She was visiting family from Peru while pregnant with her second child, who arrived prematurely.
Though her son, who turns 21 this year, has always been a Kiwi, Mrs de Sequeiros did not move to New Zealand until 15 years ago.
"My husband's family came first to New Zealand many years ago.
"We found that New Zealand is a very nice country. We came as tourists first and then we were happy to come and try to live here."
She spoke no English when she arrived - a hurdle that was difficult to overcome.
She is the last one in her family to become a citizen, but this week's ceremony was worth the wait, she said.
"When I arrived and found a different culture here and the language and the weather, well I was missing my home. But after a few years I settled here and I've enjoyed how my kids have grown up here and find New Zealand as their home.
"It's taken me a little bit of time but I find New Zealand as my home. You can trust, you can be safe here, I love and enjoy the safety."
Jeff Lai, 42
China to Lynfield
Jeff Lai's young daughter claps her hands gently and waves to her dad as he walks up to receive his certificate at the citizenship ceremony.
Six-year-old Elly runs past her mother, who is taking photos, and into her father's arms.
"It's a very good day for my family," Mr Lai says with a big smile.
"I've been living here for 11 years and I love this country. A long time has passed and I thought: 'It's time to get the citizenship'."
Mr Lai, a carpenter, hails from the province of Fujian. His Chinese accent is still thick, but he speaks to his daughter in English and she answers him in a thick Kiwi accent.
"This is where my daughter was born and this is our new home, for all of us," he says.
"We like to be a part of the culture here and the people."
Krupa Patel, 18
India to Auckland
Krupa Patel has lived in New Zealand so long that the last time she travelled to Australia she attracted comments about her accent.
The 18-year-old, her sister Nupur, 22, and mum Rachna, have lived here since 1996 and although they have often returned to India to visit family, they say they're as Kiwi as a can of L&P.
"I got told at the airport when I went to Australia that I had the strongest accent that they'd heard all day," Miss Patel said.
"I don't know what the accent is though. It sounds normal to me. I grew up with it so it sounds normal."
Only Rachna's sister-in-law was living in New Zealand when the family decided to follow her here.
"I don't have family here ... nobody wants to come here, they're all well-settled [in India]," Mrs Patel said.
"I always like life like this - nice, clean and green and slow.
"I grew up in Bombay.

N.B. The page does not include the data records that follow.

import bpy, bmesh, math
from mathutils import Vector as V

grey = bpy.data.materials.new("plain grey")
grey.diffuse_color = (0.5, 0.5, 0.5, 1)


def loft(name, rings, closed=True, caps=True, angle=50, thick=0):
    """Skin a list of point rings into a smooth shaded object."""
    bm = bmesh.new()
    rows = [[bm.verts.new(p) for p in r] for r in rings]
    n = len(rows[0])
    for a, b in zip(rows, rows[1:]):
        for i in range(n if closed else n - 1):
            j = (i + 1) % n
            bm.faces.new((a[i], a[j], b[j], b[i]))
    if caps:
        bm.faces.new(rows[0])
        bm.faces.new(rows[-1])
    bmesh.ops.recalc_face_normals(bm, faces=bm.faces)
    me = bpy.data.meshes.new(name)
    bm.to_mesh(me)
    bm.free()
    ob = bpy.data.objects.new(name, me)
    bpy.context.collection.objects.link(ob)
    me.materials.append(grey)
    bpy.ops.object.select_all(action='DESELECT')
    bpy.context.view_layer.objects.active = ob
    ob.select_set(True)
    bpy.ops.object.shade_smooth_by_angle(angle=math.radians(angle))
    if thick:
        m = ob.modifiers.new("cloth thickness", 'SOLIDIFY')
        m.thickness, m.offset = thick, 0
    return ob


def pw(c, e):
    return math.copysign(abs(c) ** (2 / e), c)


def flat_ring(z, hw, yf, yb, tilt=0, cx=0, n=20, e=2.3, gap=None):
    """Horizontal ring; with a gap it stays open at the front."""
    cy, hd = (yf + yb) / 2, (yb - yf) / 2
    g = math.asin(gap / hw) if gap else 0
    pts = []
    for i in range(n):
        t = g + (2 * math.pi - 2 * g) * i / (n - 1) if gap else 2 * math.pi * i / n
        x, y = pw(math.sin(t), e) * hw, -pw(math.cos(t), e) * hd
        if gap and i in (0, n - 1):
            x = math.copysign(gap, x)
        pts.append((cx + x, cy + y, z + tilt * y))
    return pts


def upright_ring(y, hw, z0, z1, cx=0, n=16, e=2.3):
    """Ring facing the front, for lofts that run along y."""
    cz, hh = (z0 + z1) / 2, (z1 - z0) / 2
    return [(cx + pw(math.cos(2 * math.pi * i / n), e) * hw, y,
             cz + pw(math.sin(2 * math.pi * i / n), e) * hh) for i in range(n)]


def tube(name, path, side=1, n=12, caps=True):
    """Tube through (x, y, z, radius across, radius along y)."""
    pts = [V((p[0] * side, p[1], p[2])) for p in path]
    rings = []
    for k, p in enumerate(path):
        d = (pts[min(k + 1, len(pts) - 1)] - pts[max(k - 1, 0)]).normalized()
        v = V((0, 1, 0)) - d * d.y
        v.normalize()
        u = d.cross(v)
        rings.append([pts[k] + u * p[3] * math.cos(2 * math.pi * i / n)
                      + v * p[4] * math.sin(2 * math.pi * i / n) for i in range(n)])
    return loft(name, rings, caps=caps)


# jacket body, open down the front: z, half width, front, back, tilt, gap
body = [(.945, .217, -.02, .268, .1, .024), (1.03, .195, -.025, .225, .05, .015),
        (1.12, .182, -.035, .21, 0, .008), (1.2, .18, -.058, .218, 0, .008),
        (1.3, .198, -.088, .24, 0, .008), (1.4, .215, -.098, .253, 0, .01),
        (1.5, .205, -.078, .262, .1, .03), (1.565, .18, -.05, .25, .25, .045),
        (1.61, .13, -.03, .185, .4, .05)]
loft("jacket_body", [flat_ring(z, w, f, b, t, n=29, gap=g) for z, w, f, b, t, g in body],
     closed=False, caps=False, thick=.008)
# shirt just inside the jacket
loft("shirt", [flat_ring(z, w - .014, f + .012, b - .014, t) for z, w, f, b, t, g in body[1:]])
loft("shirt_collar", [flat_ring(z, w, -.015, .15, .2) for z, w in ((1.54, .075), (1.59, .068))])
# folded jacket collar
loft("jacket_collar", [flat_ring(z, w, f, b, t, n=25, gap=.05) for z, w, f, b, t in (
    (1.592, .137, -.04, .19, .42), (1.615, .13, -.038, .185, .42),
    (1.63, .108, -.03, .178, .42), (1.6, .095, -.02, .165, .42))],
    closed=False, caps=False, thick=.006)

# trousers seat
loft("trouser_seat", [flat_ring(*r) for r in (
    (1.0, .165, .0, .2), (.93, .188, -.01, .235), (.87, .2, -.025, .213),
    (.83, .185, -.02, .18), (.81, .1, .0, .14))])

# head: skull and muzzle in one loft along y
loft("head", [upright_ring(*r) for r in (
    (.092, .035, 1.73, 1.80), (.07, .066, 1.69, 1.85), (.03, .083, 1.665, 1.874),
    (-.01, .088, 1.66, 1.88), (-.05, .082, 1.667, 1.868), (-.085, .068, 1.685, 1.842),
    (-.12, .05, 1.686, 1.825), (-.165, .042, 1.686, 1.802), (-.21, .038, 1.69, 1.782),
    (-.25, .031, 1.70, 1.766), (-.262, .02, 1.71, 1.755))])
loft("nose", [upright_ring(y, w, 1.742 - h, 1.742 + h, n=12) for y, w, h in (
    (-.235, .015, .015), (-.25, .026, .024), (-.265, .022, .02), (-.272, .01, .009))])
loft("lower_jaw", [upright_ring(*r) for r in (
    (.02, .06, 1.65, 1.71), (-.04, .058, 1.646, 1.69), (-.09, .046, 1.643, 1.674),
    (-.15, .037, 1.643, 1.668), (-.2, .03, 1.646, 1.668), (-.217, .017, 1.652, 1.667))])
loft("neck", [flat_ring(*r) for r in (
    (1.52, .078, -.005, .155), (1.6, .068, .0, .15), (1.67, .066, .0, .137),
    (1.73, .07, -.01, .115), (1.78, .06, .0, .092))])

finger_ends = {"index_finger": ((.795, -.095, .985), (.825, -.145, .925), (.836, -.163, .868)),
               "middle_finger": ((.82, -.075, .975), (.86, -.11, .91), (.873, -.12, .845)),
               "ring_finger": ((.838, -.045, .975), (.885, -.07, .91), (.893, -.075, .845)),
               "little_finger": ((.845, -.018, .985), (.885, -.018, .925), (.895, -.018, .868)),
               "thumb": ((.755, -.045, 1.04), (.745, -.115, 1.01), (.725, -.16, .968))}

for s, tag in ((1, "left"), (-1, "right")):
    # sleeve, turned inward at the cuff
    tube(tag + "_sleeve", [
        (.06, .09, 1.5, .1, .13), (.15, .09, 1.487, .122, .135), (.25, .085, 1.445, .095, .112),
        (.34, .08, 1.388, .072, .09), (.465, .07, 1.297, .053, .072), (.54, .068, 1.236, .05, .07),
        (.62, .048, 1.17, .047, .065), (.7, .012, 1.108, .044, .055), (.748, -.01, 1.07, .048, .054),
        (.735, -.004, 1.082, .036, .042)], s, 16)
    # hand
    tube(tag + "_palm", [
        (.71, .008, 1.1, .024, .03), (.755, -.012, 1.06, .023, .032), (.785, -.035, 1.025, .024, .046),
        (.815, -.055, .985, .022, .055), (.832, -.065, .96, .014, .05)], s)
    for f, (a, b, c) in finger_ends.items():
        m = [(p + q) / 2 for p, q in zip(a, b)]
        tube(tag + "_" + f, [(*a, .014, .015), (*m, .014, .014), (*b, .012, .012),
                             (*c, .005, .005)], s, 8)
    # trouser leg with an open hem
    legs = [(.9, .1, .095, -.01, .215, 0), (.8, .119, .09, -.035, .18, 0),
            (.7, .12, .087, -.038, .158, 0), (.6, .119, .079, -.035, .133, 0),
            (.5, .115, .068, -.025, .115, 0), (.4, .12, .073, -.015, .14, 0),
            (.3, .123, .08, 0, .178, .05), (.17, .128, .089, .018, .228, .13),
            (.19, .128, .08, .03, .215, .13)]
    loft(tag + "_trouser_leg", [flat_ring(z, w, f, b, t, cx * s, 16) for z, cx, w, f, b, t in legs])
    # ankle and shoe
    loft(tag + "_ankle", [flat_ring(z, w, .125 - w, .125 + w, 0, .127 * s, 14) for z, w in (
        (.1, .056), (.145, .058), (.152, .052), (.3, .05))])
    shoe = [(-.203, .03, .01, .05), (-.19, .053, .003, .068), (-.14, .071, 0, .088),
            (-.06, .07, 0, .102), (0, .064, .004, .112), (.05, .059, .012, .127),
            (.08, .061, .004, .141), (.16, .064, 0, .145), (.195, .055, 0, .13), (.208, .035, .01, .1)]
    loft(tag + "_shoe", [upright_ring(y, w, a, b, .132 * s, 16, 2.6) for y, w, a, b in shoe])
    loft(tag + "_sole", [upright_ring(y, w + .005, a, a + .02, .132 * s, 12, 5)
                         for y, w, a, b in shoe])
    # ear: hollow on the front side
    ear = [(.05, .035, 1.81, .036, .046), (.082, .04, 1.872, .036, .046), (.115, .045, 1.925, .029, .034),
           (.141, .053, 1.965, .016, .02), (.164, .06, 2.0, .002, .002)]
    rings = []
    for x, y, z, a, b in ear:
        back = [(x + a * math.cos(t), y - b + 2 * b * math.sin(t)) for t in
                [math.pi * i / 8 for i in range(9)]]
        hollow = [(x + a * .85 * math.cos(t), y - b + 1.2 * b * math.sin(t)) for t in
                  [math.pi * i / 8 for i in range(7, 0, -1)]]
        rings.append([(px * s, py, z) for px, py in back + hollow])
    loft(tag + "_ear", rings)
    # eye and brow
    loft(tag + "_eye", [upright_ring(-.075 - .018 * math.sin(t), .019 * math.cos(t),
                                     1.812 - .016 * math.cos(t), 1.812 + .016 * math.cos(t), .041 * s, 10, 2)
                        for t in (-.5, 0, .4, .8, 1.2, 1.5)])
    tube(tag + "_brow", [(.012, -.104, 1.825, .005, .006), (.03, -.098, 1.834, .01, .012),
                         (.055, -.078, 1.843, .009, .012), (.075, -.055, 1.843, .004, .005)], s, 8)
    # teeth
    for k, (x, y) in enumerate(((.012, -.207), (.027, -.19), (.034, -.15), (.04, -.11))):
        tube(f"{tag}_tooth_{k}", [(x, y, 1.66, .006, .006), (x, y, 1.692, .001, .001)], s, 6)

So once we came here we all settled into a nice and simple and straightforward life."
Karen Ehlers, 52
Germany to Devonport
Becoming a New Zealand citizen alongside her daughter was "something special" for Auckland woman Karen Ehlers.

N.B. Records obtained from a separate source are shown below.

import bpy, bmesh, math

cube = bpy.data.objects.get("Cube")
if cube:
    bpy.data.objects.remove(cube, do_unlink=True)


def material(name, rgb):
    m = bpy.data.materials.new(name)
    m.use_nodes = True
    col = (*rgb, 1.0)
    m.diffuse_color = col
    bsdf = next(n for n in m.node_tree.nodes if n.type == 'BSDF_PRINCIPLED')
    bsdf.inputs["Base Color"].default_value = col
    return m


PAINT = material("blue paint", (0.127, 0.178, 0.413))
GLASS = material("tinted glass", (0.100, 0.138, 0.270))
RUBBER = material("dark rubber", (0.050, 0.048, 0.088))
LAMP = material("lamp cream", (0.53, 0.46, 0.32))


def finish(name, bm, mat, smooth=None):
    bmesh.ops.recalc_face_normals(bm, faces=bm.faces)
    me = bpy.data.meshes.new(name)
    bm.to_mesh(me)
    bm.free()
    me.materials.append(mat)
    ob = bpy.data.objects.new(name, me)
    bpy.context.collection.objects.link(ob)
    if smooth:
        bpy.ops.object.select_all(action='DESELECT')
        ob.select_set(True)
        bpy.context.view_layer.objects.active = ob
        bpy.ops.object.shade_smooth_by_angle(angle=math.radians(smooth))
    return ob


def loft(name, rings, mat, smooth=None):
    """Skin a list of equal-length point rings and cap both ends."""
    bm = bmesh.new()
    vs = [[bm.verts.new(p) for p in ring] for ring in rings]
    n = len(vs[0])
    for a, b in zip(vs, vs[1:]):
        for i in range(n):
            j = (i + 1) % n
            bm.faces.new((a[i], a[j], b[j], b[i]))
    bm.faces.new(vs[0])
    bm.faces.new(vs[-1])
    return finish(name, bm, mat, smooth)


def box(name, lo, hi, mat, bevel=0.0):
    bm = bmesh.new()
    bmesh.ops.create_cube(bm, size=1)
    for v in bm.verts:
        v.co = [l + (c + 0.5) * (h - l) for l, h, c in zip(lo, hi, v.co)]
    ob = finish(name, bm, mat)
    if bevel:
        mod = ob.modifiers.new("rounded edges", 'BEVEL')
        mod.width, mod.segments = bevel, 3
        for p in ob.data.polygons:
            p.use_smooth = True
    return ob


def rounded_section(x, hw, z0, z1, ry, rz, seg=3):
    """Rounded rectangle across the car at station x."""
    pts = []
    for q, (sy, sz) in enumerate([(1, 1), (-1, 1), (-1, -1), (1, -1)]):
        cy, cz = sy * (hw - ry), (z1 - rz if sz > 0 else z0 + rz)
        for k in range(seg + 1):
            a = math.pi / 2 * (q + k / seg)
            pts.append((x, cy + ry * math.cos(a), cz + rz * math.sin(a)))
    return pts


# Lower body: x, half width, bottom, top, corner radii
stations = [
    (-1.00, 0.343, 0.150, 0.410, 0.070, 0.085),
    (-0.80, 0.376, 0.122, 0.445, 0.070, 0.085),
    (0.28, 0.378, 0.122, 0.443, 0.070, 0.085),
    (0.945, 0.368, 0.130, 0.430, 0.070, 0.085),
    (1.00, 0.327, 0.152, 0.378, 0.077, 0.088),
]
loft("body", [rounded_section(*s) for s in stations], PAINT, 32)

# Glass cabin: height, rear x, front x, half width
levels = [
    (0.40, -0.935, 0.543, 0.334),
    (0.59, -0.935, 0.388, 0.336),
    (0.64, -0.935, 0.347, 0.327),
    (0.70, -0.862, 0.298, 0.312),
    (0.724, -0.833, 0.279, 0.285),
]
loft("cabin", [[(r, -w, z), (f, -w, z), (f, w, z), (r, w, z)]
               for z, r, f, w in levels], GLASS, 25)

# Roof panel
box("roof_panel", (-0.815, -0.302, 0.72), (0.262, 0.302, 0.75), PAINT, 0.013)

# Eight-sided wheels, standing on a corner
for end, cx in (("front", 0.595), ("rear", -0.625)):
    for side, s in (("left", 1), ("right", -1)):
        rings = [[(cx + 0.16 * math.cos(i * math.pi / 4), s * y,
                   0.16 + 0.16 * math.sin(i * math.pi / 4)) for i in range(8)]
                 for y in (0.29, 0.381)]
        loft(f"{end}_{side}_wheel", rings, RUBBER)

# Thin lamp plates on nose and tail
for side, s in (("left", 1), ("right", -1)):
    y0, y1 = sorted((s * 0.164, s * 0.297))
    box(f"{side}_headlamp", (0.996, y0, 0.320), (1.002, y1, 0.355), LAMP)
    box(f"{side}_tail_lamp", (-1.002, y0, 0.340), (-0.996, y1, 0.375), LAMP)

The 52-year-old shared the day with her 15-year-old daughter, Lea, who also received her Kiwi citizenship at Government House this week.

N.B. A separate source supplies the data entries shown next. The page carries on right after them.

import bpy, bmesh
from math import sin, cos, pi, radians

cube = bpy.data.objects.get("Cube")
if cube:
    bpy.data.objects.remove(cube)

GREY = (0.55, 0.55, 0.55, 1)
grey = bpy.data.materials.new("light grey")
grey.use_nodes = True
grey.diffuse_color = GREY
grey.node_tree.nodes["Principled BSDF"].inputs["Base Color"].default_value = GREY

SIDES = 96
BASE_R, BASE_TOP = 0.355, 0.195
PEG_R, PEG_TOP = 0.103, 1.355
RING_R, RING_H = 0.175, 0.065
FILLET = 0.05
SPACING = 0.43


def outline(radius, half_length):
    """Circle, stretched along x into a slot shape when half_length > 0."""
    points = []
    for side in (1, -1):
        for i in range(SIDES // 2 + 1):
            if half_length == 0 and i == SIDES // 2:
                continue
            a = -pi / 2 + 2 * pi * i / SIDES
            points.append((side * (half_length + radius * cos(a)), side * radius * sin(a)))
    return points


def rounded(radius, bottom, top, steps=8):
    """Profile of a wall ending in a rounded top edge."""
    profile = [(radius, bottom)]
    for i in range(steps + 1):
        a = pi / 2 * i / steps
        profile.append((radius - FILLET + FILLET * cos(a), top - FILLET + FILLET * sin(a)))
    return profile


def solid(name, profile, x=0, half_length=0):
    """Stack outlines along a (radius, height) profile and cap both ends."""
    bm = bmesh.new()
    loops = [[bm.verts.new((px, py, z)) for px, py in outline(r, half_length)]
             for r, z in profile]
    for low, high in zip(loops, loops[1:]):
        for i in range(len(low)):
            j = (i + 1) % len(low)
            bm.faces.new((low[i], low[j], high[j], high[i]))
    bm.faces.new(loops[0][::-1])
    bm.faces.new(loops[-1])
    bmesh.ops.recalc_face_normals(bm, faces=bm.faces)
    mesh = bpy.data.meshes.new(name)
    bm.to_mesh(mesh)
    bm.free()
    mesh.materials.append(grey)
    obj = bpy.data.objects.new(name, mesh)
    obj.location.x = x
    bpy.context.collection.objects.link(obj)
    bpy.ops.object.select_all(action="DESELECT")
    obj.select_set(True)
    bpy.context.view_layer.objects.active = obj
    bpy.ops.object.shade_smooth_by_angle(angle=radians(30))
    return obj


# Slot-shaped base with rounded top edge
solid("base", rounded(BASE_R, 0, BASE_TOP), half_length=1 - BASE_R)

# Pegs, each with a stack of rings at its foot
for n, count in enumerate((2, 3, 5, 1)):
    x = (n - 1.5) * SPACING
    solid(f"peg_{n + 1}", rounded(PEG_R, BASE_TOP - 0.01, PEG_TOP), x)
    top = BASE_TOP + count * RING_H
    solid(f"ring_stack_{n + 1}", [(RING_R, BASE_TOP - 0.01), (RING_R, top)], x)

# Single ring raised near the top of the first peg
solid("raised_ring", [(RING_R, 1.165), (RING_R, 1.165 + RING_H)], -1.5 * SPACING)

Mrs Ehlers said the day was already huge for her, but even more so having her daughter alongside her.
"I feel special being here with Lea. It's our day."
The family, originally from Berlin, have lived in New Zealand for several years.
"We are all here together and it's our home," Mrs Ehlers said.
"We wanted to get this done to acknowledge this place and to acknowledge the place we have learned to love as our home and country."
Jeanny Fesolai, 40
Samoa to Auckland
Jeanny Fesolai arrived from Samoa with her parents 39 years ago.
When she became a citizen this week she felt like wrapping her arms around Governor-General Lieutenant-General Sir Jerry Mateparae as he congratulated her.
"Although I know [I'm a Kiwi], it just didn't seem complete.
"I felt like kissing Jerry and I had to really restrain myself from giving [him] a hug and a kiss," she said.
The fulltime mum was only 12 months old when she moved to the country, but it took almost four decades for her to decide to become a New Zealand citizen.
She said she had never really missed out on anything by being a permanent resident and it was a surprise at how emotional she became at the citizenship ceremony.
"I didn't think I'd feel that overwhelmed or proud, really, because I've always seen myself as a Kiwi anyway."